Please, without the pictures, retype exactly the lines from the start of the material through the line that holds "angles = [math.pi".
········
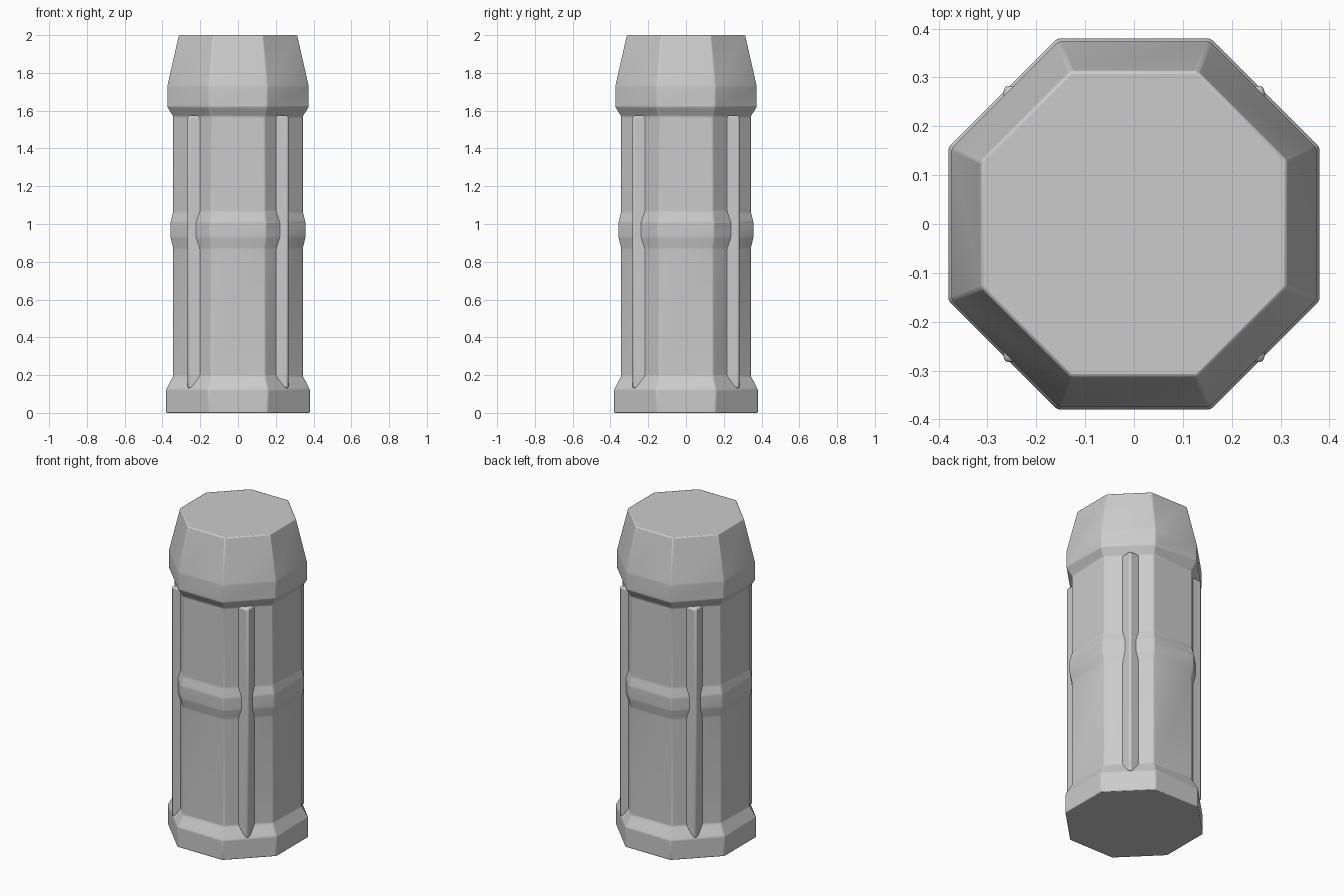
import bpy, bmesh, math

if "Cube" in bpy.data.objects:
    bpy.data.objects.remove(bpy.data.objects["Cube"])


def finish(name, bm, width):
    bmesh.ops.recalc_face_normals(bm, faces=bm.faces)
    mesh = bpy.data.meshes.new(name)
    bm.to_mesh(mesh)
    bm.free()
    ob = bpy.data.objects.new(name, mesh)
    bpy.context.collection.objects.link(ob)
    # Softened edges
    bev = ob.modifiers.new("soft_edges", "BEVEL")
    bev.width = width
    bev.segments = 2
    bev.limit_method = "ANGLE"
    bev.angle_limit = math.radians(10)
    bpy.context.view_layer.objects.active = ob
    ob.select_set(True)
    bpy.ops.object.shade_smooth_by_angle(angle=math.radians(14))
    ob.select_set(False)
    return ob


# Octagonal post: (flat half-width, height) from foot to cap
profile = [(0.38, 0), (0.38, 0.125), (0.343, 0.195), (0.343, 0.87),
           (0.357, 0.93), (0.357, 1.01), (0.343, 1.065), (0.343, 1.57),
           (0.374, 1.62), (0.374, 1.73), (0.313, 2.0)]
bm = bmesh.new()
rings = []
for half, z in profile:
    r = half / math.cos(math.pi / 8)
    angles = [math.pi / 8 + k * math.pi / 4 for k in range(8)]
    rings.append([bm.verts.new((r * math.cos(a), r * math.sin(a), z)) for a in angles])
for low, high in zip(rings, rings[1:]):
    for k in range(8):
        n = (k + 1) % 8
        bm.faces.new((low[k], low[n], high[n], high[k]))
bm.faces.new(rings[0][::-1])
bm.faces.new(rings[-1])
finish("octagonal_post", bm, 0.006)

# Square rods set into the four diagonal faces
for sx, side in ((-1, "left"), (1, "right")):
    for sy, end in ((-1, "front"), (1, "back")):
        bm = bmesh.new()
        bmesh.ops.create_cube(bm, size=1)
        for v in bm.verts:
            v.co.x = sx * (0.227 + v.co.x * 0.08)
            v.co.y = sy * (0.243 + v.co.y * 0.08)
            v.co.z = 0.852 + v.co.z * 1.444
        finish(f"{end}_{side}_rod", bm, 0.01)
········
_Finished exercise_.
import bpy, bmesh, math

if "Cube" in bpy.data.objects:
    bpy.data.objects.remove(bpy.data.objects["Cube"])


def finish(name, bm, width):
    bmesh.ops.recalc_face_normals(bm, faces=bm.faces)
    mesh = bpy.data.meshes.new(name)
    bm.to_mesh(mesh)
    bm.free()
    ob = bpy.data.objects.new(name, mesh)
    bpy.context.collection.objects.link(ob)
    # Softened edges
    bev = ob.modifiers.new("soft_edges", "BEVEL")
    bev.width = width
    bev.segments = 2
    bev.limit_method = "ANGLE"
    bev.angle_limit = math.radians(10)
    bpy.context.view_layer.objects.active = ob
    ob.select_set(True)
    bpy.ops.object.shade_smooth_by_angle(angle=math.radians(14))
    ob.select_set(False)
    return ob


# Octagonal post: (flat half-width, height) from foot to cap
profile = [(0.38, 0), (0.38, 0.125), (0.343, 0.195), (0.343, 0.87),
           (0.357, 0.93), (0.357, 1.01), (0.343, 1.065), (0.343, 1.57),
           (0.374, 1.62), (0.374, 1.73), (0.313, 2.0)]
bm = bmesh.new()
rings = []
for half, z in profile:
    r = half / math.cos(math.pi / 8)
    angles = [math.pi / 8 + k * math.pi / 4 for k in range(8)]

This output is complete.